* **Task prompt**
What lines of the data hold the string "spline"? Pull each one out.

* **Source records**

☆ ☆ ☆ ☆ ☆

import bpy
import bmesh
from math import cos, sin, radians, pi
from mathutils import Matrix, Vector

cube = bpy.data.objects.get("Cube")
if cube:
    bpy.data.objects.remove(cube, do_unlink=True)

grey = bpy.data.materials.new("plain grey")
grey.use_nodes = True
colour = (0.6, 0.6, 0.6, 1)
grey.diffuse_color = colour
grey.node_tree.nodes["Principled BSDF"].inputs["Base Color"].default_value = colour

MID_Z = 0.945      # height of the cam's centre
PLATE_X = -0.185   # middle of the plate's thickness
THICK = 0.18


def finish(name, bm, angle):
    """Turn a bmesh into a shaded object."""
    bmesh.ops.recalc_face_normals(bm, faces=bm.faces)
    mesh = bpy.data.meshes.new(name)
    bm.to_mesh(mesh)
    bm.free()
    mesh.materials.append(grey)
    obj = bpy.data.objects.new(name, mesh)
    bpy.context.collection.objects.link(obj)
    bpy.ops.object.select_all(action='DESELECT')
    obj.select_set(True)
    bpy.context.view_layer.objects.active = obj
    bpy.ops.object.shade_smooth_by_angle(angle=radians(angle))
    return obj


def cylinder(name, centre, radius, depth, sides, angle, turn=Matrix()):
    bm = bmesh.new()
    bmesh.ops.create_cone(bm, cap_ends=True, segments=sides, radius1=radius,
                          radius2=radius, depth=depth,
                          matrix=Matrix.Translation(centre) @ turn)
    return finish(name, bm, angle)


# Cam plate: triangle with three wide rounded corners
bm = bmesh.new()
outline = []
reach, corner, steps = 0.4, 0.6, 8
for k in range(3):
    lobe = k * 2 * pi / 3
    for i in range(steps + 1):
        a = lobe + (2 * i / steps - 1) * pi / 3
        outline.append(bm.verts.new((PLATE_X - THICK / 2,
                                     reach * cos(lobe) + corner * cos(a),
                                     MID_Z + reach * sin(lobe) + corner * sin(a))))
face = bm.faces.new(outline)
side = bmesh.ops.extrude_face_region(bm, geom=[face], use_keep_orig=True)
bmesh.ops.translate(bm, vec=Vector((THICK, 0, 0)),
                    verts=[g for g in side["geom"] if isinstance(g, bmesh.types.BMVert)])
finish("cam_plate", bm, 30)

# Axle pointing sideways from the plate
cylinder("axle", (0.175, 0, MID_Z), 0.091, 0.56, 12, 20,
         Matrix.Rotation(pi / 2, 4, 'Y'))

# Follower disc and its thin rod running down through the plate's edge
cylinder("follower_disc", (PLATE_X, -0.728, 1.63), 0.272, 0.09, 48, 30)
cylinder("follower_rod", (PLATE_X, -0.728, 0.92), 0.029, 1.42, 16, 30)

☆ ☆ ☆ ☆ ☆

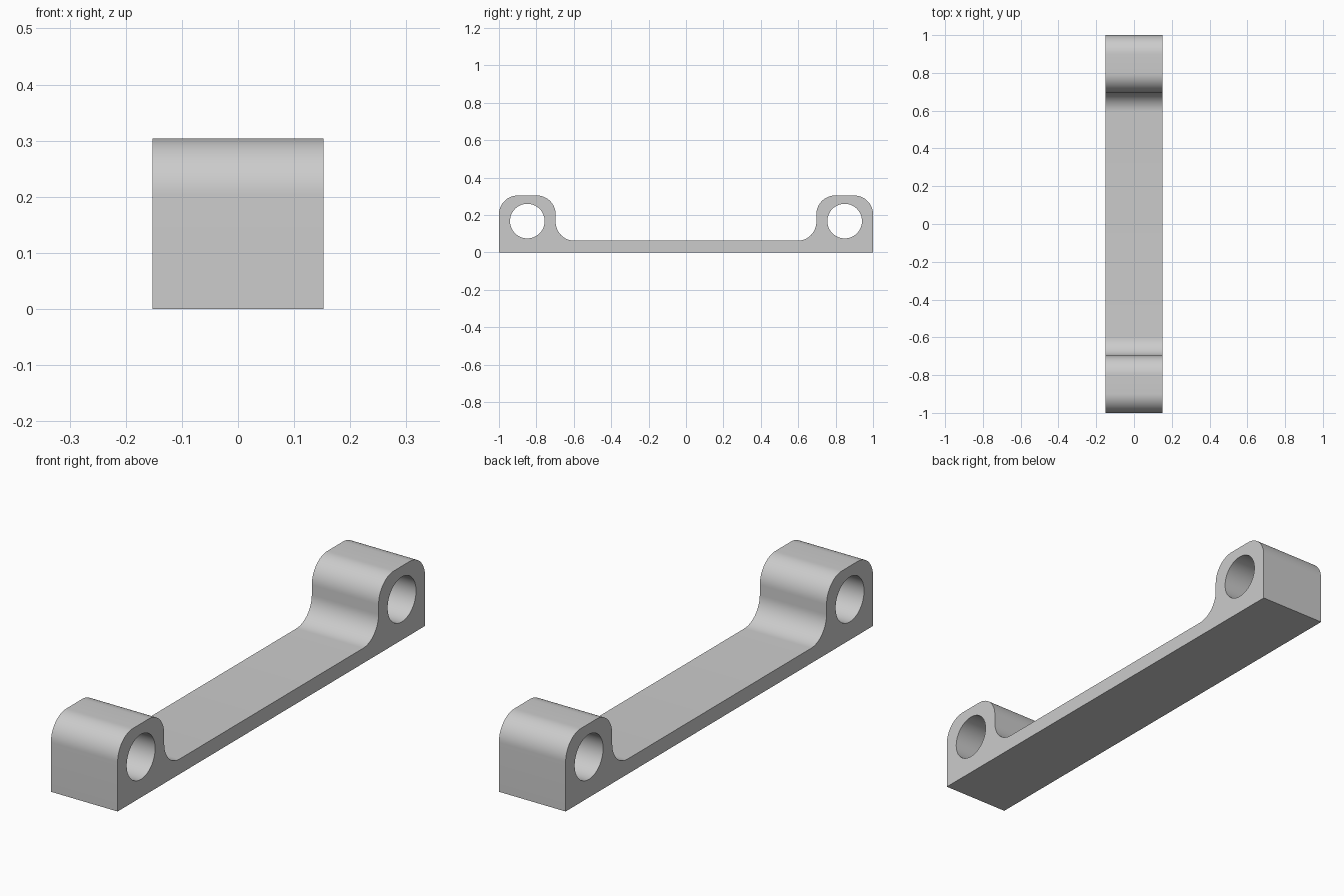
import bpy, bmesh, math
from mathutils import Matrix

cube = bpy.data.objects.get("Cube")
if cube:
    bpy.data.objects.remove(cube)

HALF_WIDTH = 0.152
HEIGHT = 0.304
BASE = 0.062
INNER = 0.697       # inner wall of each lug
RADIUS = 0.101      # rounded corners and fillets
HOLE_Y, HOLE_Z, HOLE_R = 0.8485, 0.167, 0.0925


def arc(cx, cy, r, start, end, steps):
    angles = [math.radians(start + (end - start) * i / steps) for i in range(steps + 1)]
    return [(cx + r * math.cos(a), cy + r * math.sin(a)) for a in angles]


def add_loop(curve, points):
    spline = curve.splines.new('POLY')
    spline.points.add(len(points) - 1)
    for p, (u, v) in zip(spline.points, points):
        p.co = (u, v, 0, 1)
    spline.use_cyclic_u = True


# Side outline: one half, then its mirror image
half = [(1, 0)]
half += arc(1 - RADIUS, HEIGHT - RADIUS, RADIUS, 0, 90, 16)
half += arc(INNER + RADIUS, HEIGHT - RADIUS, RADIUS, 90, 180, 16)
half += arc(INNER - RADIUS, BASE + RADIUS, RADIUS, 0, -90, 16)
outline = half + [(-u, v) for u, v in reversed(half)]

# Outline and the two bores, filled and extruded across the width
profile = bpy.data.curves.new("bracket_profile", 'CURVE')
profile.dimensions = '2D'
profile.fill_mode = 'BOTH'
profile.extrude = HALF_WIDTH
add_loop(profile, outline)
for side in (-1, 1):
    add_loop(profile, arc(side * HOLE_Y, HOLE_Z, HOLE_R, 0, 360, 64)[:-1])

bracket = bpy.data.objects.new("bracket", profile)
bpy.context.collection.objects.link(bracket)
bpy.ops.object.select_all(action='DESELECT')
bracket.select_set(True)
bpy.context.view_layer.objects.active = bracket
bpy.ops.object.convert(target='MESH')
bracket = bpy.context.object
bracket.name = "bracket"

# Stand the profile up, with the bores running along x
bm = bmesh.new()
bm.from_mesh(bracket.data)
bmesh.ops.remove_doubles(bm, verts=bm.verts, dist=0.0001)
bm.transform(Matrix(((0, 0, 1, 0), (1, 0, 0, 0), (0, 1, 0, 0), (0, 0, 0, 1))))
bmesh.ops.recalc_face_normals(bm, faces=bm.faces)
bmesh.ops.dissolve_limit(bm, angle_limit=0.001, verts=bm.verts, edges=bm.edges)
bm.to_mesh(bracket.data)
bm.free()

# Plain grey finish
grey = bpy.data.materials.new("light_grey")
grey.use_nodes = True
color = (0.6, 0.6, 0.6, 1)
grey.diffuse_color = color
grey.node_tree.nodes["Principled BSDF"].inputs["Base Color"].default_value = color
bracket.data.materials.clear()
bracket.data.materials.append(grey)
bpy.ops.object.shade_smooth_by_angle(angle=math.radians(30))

☆ ☆ ☆ ☆ ☆

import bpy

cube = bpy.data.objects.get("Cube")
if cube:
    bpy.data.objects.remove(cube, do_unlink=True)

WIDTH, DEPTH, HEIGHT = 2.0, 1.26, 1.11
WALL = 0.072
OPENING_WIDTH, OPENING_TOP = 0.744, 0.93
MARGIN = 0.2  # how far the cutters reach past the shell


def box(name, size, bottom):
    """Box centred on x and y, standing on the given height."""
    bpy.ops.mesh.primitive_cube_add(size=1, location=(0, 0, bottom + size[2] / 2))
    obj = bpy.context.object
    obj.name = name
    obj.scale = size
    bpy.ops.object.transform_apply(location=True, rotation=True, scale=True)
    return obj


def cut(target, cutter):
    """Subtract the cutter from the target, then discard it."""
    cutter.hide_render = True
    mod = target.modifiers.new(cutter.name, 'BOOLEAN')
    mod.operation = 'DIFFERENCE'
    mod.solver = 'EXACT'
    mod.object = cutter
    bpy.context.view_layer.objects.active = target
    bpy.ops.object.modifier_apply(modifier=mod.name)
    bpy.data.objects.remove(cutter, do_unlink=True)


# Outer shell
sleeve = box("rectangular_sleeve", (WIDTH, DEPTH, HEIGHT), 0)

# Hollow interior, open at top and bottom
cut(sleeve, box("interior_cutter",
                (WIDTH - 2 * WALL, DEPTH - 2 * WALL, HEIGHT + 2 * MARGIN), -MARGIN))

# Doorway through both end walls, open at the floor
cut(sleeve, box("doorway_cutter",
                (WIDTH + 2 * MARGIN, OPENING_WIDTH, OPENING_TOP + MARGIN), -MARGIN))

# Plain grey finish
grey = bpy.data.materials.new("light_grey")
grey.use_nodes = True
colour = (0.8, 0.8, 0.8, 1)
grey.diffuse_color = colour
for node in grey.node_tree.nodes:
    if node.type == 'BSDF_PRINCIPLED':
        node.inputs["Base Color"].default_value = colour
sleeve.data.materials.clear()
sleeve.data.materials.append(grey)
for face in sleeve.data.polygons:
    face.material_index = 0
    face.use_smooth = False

☆ ☆ ☆ ☆ ☆

* **Solution to the problem**
    spline = curve.splines.new('POLY')
    spline.points.add(len(points) - 1)
    for p, (u, v) in zip(spline.points, points):
    spline.use_cyclic_u = True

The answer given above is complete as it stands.